ThinkProgress interviewed Rep. Jeff Denham (R-CA) on Thursday afternoon about the prospects for immigration reform in the Republican-controlled House of Representatives. Denham recently garnered headlines for announcing he supports a pathway to citizenship for the 11 million undocumented immigrants currently in the country.
However, the prospects for immigration reform, which has already passed the Senate, remain murky in the House. A majority of Republican congressmen oppose a pathway to citizenship, so if it is to pass, Boehner would need to bring it to a vote in defiance of the majority of his caucus (known as breaking the Hastert Rule).
We asked Denham whether he’d like to see Boehner hold a vote on a pathway to citizenship even if most Republicans oppose it. He said he would. “I believe that we’ve got to bring every issue to the floor so we have a full debate on a top-to-bottom approach,” Denham said, before proceeding to explain why passing a pathway to citizenship is important in the first place.
KEYES: Would you like to see Speaker Boehner bring a pathway to citizenship vote to the floor, even if a majority of Republicans don’t ultimately support it?
DENHAM: I believe that we’ve got to bring every issue to the floor so we have a full debate on a top-to-bottom approach. Everything from making the border is secure to internal security, as well as addressing those that have over-stayed visas and our DREAMers. I want to make sure that we’re addressing all aspects and having a full debate in front of the American people.
Denham, whose wife is a first-generation Mexican-American, had until recently been considered an opponent of reform. As a state senator, Denham voted against a bill allowing in-state tuition for undocumented youth going to college and also said he “applauded” Arizona’s anti-immigrant SB 1070 law.
However, following redistricting after the 2010 census, his new district is not only middle-of-the-road politically, it also is more than 40 percent Latino.
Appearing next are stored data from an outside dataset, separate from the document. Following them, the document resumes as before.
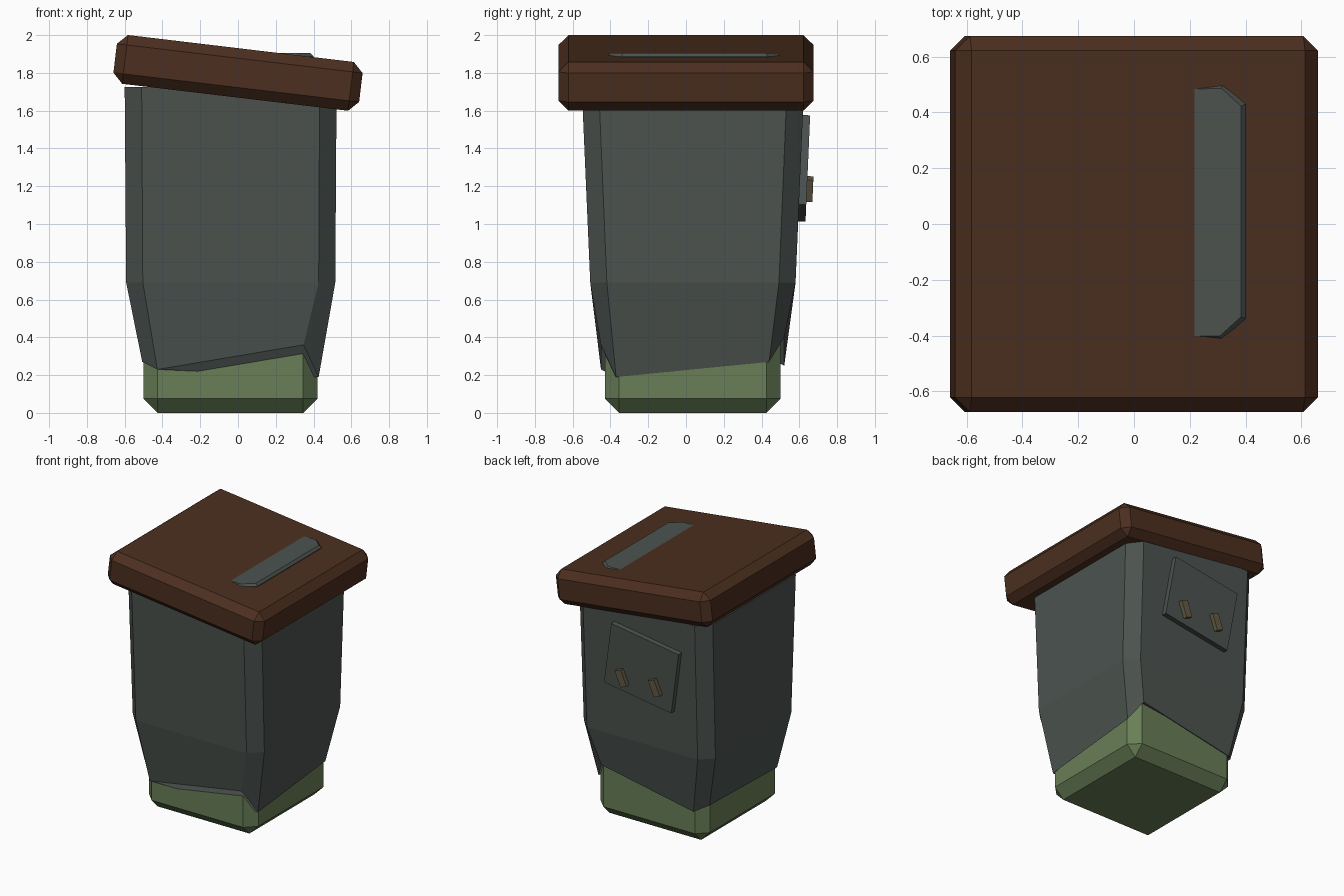
import bpy, bmesh
from math import radians

if "Cube" in bpy.data.objects:
    bpy.data.objects.remove(bpy.data.objects["Cube"])


def material(name, color):
    m = bpy.data.materials.new(name)
    m.diffuse_color = (*color, 1)
    m.use_nodes = True
    m.node_tree.nodes["Principled BSDF"].inputs["Base Color"].default_value = m.diffuse_color
    return m


SLATE = material("slate", (0.072, 0.086, 0.078))
BROWN = material("brown", (0.072, 0.028, 0.014))
GREEN = material("green", (0.14, 0.21, 0.095))
OLIVE = material("olive", (0.13, 0.105, 0.06))


def finish(bm, name, mat):
    bmesh.ops.recalc_face_normals(bm, faces=bm.faces[:])
    me = bpy.data.meshes.new(name)
    bm.to_mesh(me)
    bm.free()
    me.materials.append(mat)
    ob = bpy.data.objects.new(name, me)
    bpy.context.collection.objects.link(ob)
    return ob


def box(name, size, loc, mat, rot=(0, 0, 0), bevel=0):
    bm = bmesh.new()
    bmesh.ops.create_cube(bm, size=1)
    bmesh.ops.scale(bm, vec=size, verts=bm.verts[:])
    if bevel:
        bmesh.ops.bevel(bm, geom=bm.edges[:], offset=bevel, segments=1,
                        profile=0.5, affect='EDGES')
    ob = finish(bm, name, mat)
    ob.rotation_mode = 'YXZ'  # spin about y first, then lean about x
    ob.location = loc
    ob.rotation_euler = [radians(a) for a in rot]
    return ob


def loft(name, rings, mat):
    """Closed skin through a stack of rings with equal point counts."""
    bm = bmesh.new()
    loops = [[bm.verts.new(p) for p in ring] for ring in rings]
    n = len(loops[0])
    for a, b in zip(loops, loops[1:]):
        for i in range(n):
            j = (i + 1) % n
            bm.faces.new((a[i], a[j], b[j], b[i]))
    bm.faces.new(loops[0][::-1])
    bm.faces.new(loops[-1])
    return finish(bm, name, mat)


def octagon(x0, x1, y0, y1, c, zs):
    pts = [(x0 + c, y0), (x1 - c, y0), (x1, y0 + c), (x1, y1 - c),
           (x1 - c, y1), (x0 + c, y1), (x0, y1 - c), (x0, y0 + c)]
    return [(x, y, z) for (x, y), z in zip(pts, zs)]


# Green base block
box("base", (0.92, 0.93, 0.56), (-0.04, 0.035, 0.28), GREEN, bevel=0.075)

# Flared body with an uneven lower rim
loft("body", [
    octagon(-0.507, 0.427, -0.45, 0.52, 0.08,
            (0.23, 0.36, 0.19, 0.27, 0.40, 0.25, 0.29, 0.27)),
    octagon(-0.592, 0.515, -0.507, 0.58, 0.088, [0.69] * 8),
    octagon(-0.60, 0.522, -0.552, 0.625, 0.09, [1.725] * 8),
], SLATE)

# Tilted lid
box("lid", (1.31, 1.35, 0.26), (0, 0, 1.80), BROWN, rot=(0, 6.8, 0), bevel=0.053)

# Level panel half sunk into the lid
outline = [(0.12, -0.41), (0.315, -0.415), (0.40, -0.34),
           (0.40, 0.43), (0.32, 0.50), (0.12, 0.49)]
inset = [(0.12, -0.40), (0.308, -0.402), (0.384, -0.333),
         (0.384, 0.423), (0.313, 0.487), (0.12, 0.48)]
loft("lid_panel", [
    [(x, y, 1.82) for x, y in outline],
    [(x, y, 1.888) for x, y in outline],
    [(x, y, 1.905) for x, y in inset],
], SLATE)

# Crooked plate on the back wall with two pegs
box("back_plate", (0.57, 0.05, 0.48), (-0.075, 0.62, 1.295), SLATE, rot=(-2.5, -9, 0))
for side, x in (("left", -0.20), ("right", 0.08)):
    box("peg_" + side, (0.055, 0.05, 0.125), (x, 0.647, 1.185), OLIVE, rot=(-2.5, 22, 0))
A recent Public Policy Polling (PPP) survey of the district found that 44 percent of voters said they would be less likely to support Denham if he opposes immigration reform, compared to just 24 percent who would be more likely to support him.
If immigration reform with a pathway to citizenship is to become a reality, not only will enough congressmen like Denham and Rep. Paul Ryan (R-WI) have to support the bill, but they will also have to convince Boehner to allow it to come to a vote.